Doodle an outline

Try doodling an outline. It doesn’t always have to be structured and numbered.

Outline everything. Get into the habit of outlining from the start. It will save time in the long run.

Outlining Plot Writing

Writing Backwards

In 1842 Charles Dickens, in correspondence with Edgar Allan Poe, noted that when the author William Godwin wrote ‘Caleb Williams’ that he wrote backwards. He started by ‘first involving his hero in a web of difficulties and then casting about for some mode of accounting for what had been done.’ (The Philosophy of Composition 1846)

Likewise, Pierre Boulle who wrote Planet of the Apes as well as The Bridge Over the River Kwai, started by writing the final chapter of his books and then working backwards.

Try writing your story from end to beginning. Start at the end, then ask yourself ‘How did I get here?’ Picture the action and choices that led you to this moment and watch as your story emerges. (This technique also works with individual scenes.)

Emotions Outlining Plot Story-storming

Anger is a Map

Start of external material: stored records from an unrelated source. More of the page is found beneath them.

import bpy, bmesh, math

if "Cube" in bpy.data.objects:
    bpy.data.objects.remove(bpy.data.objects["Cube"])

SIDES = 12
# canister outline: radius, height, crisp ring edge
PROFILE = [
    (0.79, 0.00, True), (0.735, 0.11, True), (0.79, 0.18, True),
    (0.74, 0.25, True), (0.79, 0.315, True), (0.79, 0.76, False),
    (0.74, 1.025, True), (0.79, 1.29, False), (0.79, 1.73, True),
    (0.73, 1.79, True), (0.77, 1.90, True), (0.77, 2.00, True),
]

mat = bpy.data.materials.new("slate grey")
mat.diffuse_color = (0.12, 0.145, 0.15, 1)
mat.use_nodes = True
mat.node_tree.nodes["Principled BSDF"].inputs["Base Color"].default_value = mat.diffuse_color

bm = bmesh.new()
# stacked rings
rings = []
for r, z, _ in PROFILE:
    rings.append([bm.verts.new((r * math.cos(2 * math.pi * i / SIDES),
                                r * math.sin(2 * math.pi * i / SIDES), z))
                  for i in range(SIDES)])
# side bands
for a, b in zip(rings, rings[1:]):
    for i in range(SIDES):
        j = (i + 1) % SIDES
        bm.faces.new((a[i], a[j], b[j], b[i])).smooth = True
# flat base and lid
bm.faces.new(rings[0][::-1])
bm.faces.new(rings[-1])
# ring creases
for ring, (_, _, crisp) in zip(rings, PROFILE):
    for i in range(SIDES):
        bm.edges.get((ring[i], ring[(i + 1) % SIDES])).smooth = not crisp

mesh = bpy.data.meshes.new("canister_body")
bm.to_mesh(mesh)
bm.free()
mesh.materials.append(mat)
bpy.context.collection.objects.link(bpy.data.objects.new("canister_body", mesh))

Anger tells us we don’t like where we have been. It shows us where our boundaries are. It tells us we can no longer get away with the old life and habits. It tells us we are being reborn.

There is always a consequence to anger. It should never be acted out – but acted upon. It is a conscious reaction to being frustrated. It is your story map.


The Grenade Outline

Don’t write a detailed outline. Instead, write a list of short sentences. Scott Berkun calls these ‘sentence grenades, phrases loaded with opinions that generate shrapnel in your mind.’

When you read back your notes, you can expect ideas to explode in your mind. How these explode is entirely up to you – there is no right or wrong. You can abandon ideas or change the order or work with the opposite opinions. The only point is to withhold judgement on your writing until there are enough words on the page to work with.